pucefakeAI and Robotics

Nov 30, 2013 (3 years and 8 months ago)


Luiz , Bruce , Martin ,

I wonder if I’m allowed to seek kind of relationship between a thread of CYBERNETICS
especially when I read “
it is the idea that agents need not b
, …[

being person is a sufficient, thought not necessary, condition for
being an agent. If that is the point, I must say I am inclined to agree.


so there is
no absolute, view
nowhere distinction between reality and fiction

ESPECIALLY when I read Bruce’s doubts about this being
the case projected onto
Martin’s understanding of the problematic points “
the concept of 'actant' and the
abandonment of the distinction between human agency and material causality is one of

things I find most problematic about Latour.

…This seems to me to succumb to
reification and fetishism (see e.g. his description of the agency of the Berlin Wall in 'We
Have Never Been Modern').

…I think there is something distinct about human agency,
ely consciousness and as part of it self
aware goal directedness.

…I am not


though I don't think they have anything comparable to human agency.

Perhaps we
have to go back to the longstanding debates about the philosophy of articificial

and try and see how they fit with a CHAT perspective.

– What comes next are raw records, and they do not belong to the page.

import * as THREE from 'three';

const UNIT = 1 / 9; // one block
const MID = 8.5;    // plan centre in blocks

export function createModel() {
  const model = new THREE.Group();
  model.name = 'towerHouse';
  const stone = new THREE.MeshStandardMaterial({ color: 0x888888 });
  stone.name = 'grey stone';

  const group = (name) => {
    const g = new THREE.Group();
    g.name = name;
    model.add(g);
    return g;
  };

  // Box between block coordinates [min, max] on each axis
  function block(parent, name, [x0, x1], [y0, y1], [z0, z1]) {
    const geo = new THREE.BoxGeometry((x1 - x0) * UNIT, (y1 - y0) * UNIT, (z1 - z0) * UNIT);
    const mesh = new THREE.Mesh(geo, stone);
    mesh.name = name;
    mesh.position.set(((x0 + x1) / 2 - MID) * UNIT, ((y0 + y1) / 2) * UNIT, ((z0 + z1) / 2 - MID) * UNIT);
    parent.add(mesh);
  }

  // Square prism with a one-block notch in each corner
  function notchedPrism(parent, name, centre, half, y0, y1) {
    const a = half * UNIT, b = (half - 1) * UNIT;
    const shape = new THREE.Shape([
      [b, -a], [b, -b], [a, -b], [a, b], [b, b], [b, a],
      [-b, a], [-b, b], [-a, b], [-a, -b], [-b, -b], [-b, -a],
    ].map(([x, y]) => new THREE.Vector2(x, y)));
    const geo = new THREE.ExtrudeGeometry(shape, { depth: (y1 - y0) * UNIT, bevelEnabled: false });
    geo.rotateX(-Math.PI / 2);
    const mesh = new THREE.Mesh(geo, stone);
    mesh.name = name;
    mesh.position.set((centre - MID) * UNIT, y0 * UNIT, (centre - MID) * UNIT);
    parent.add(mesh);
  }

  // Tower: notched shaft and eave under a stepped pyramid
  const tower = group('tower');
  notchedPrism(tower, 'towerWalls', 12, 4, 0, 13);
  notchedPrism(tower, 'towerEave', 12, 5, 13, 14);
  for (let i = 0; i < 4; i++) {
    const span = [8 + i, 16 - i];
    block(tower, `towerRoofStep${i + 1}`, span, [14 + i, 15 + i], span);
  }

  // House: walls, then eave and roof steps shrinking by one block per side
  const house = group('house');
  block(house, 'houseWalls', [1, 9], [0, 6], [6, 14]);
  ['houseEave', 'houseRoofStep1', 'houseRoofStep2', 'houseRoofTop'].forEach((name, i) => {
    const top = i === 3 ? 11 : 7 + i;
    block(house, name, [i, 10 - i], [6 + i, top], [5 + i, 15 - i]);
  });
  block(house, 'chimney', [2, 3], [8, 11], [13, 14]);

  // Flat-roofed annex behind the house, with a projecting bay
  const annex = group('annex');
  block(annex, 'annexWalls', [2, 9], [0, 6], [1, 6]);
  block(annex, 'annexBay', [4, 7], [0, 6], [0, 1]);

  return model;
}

And I don’t know how to make another relationship : We all recall how much
denunciations were pouring on poor Leontyev because of his disregard of the
“subjectivity” phenomenon “ while he , all throu
gh the book “ACP” repeatedly refers to
the idea of an “ACTIVE SUBJECT” , that is AGENT PROPER ; and now we are
accepting sort of agent which apparently at its most revered sublima
tion acts but as some
STIMULUS and we cannot divorce cybernetics whatever fr
om philosophy or theoretical
thought . However , all respect and good wishes for Luiz and her pleasant rejoicing times
in Paris !

As I’ve been and am concentrating on Leontyev , Ilyenko , El’konin etc. I wanted to
know if what I quote from L’s “activity ,
consciousness , personality” could be relevant
to the contents of this thread and how
“I mean CYBERNETICS” in general :

It is not difficult to see that ascribing to machines the intellectual
capabilities of man expresses once again the same alienation o
f thinking
from sensory activity only in a new form: Now the operations of thought
in their exteriorized forms are separated from human activity and
transferred to machines. But the operations in essence are only ways and
means of thinking, and not thinkin
g itself.

The problem, however, is not whether one can approach the
psychological image as a model but whether this approach encompasses
its essential specific features, its nature.


But this forms only one side of the characterization of psychic

reflections; the other side consists of the fact that psychic reflection, as
distinct from mirror and other forms of passive reflection, is subjective,
and this means that it is not passive, not dead, but active, that into its
definition enters human life

and practice, and that it is characterized by
the movement of a constant flow, objective into subjective.


The position that the psychic reflection of reality is its subjective image
means that the image belongs to the real subject of life. But the c
oncept of
subjectivity of the image in the sense of its belonging to the subject of life
includes in itself an indication of its being active.

It is this feature of relation of the subjective image to reflected
reality that is not included in the relat


Even so the concept of subjectivity of the image includes the concept of
of the subject. Psychology has for a long time described and
studied the dependence of perception, representation, and thought on
“what is ne
cessary to man”

on his needs, motives, settings, emotions.

The psychic image is the product of living, practical ties and relations
of the subject with the object world; these are incomparably wider and
richer than any
relationship. For this re
ason the description of the

in the language of sensory modalities (in a sensory
“code”), the parameters of the object acting on the sense organs of the
subject, represents in essence the result of analysis
on the physical level.

It is
tly on this level

that the sensory image discloses itself as poorer
in comparison with the possible mathematical or physical
the object;
all the more that
we should know that
situation is different when we consider the image on the


as a psychic reflection. In this capacity it appears, on the contrary,
in all its riches, as taking into itself that system of objective relations in
which only the content reflected by them actually exists. All the more
does what has
been said
refer to the conscious
sensory image, to the image
at the level of a conscious
reflection of the world